[What is needed] In the entries that follow, find the line containing "const material = new"; from there, copy every line exactly through the line containing "const phase = THREE.MathUtils.degToRad(88.5);".

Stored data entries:
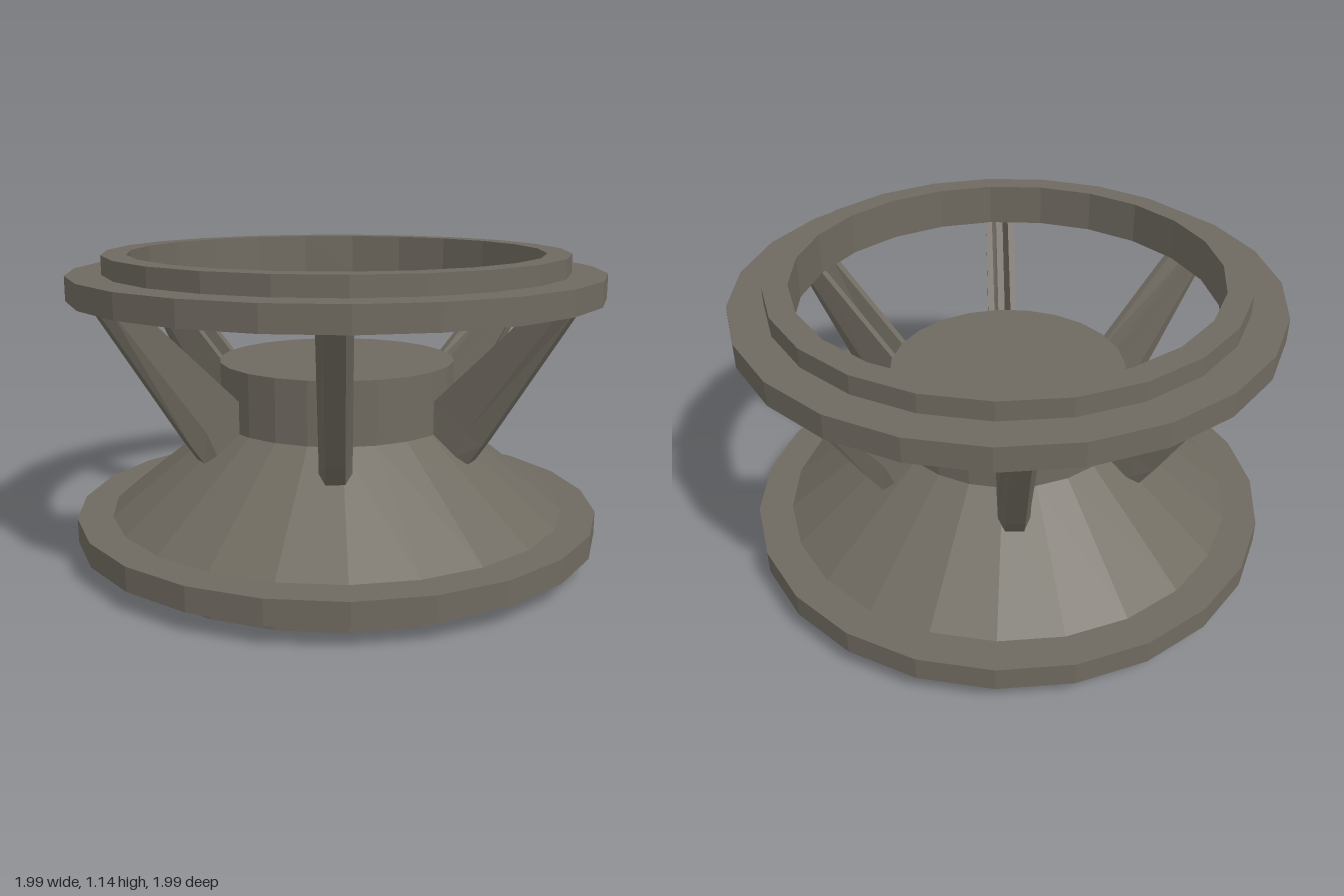
import * as THREE from 'three';

const SIDES = 23;
const material = new THREE.MeshStandardMaterial({ color: 0x6f6a60, flatShading: true, side: THREE.DoubleSide });

function turned(name, profile) {
  const points = profile.map(([r, y]) => new THREE.Vector2(r, y));
  const phase = THREE.MathUtils.degToRad(88.5);
  const mesh = new THREE.Mesh(new THREE.LatheGeometry(points, SIDES, phase), material);
  mesh.name = name;
  return mesh;
}

// Strut: one grooved cross-section lofted from the cone, past the hub, up to the ring
function strutGeometry() {
  // [fraction from inner to outer edge, half-width offset]
  const half = [[0.6, 0.014], [0, 0.034], [0, 0.06], [0.7, 0.058], [1, 0.034]];
  const section = [
    ...half.map(([t, w]) => [t, -w]),
    ...half.slice().reverse(),
  ];
  // inner and outer edge of each station, as [radius, height]
  const stations = [
    [[0.44, 0.5], [0.568, 0.395]],
    [[0.44, 0.62], [0.625, 0.478]],
    [[0.81, 0.99], [0.945, 0.99]],
  ];
  const positions = [], index = [], n = section.length;
  for (const [a, b] of stations)
    for (const [t, w] of section)
      positions.push(a[0] + (b[0] - a[0]) * t, a[1] + (b[1] - a[1]) * t, w);
  for (let s = 0; s < stations.length - 1; s++)
    for (let i = 0; i < n; i++) {
      const p = s * n + i, q = s * n + (i + 1) % n;
      index.push(p, p + n, q, q, p + n, q + n);
    }
  const geometry = new THREE.BufferGeometry();
  geometry.setAttribute('position', new THREE.Float32BufferAttribute(positions, 3));
  geometry.setIndex(index);
  geometry.computeVertexNormals();
  return geometry;
}

export function createModel() {
  const model = new THREE.Group();
  model.name = 'strutFrame';

  // Base: hollow cone with stepped rim, capped hub and a flanged socket underneath
  model.add(turned('base', [
    [0, 0.15], [0.195, 0.15], [0.195, 0.035], [0.29, 0.035], [0.29, 0.09],
    [0.355, 0.09], [0.355, 0.13], [0.29, 0.13], [0.29, 0.47], [0.4, 0.47],
    [0.78, 0.165], [0.78, 0], [0.87, 0], [0.87, 0.075], [1, 0.075],
    [1, 0.165], [0.87, 0.165], [0.45, 0.5], [0.45, 0.735], [0, 0.735],
  ]));

  // Upper ring: stepped rim, open in the middle
  model.add(turned('upperRing', [
    [0.78, 0.985], [1, 0.985], [1, 1.075], [0.87, 1.075],
    [0.87, 1.145], [0.78, 1.145], [0.78, 0.985],
  ]));

  // Six struts around the hub
  const geometry = strutGeometry();
  for (let i = 0; i < 6; i++) {
    const strut = new THREE.Mesh(geometry, material);
    strut.name = `strut${i + 1}`;
    strut.rotation.y = THREE.MathUtils.degToRad(6 + 60 * i);
    model.add(strut);
  }
  return model;
}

[Result of this task]
const material = new THREE.MeshStandardMaterial({ color: 0x6f6a60, flatShading: true, side: THREE.DoubleSide });

function turned(name, profile) {
  const points = profile.map(([r, y]) => new THREE.Vector2(r, y));
  const phase = THREE.MathUtils.degToRad(88.5);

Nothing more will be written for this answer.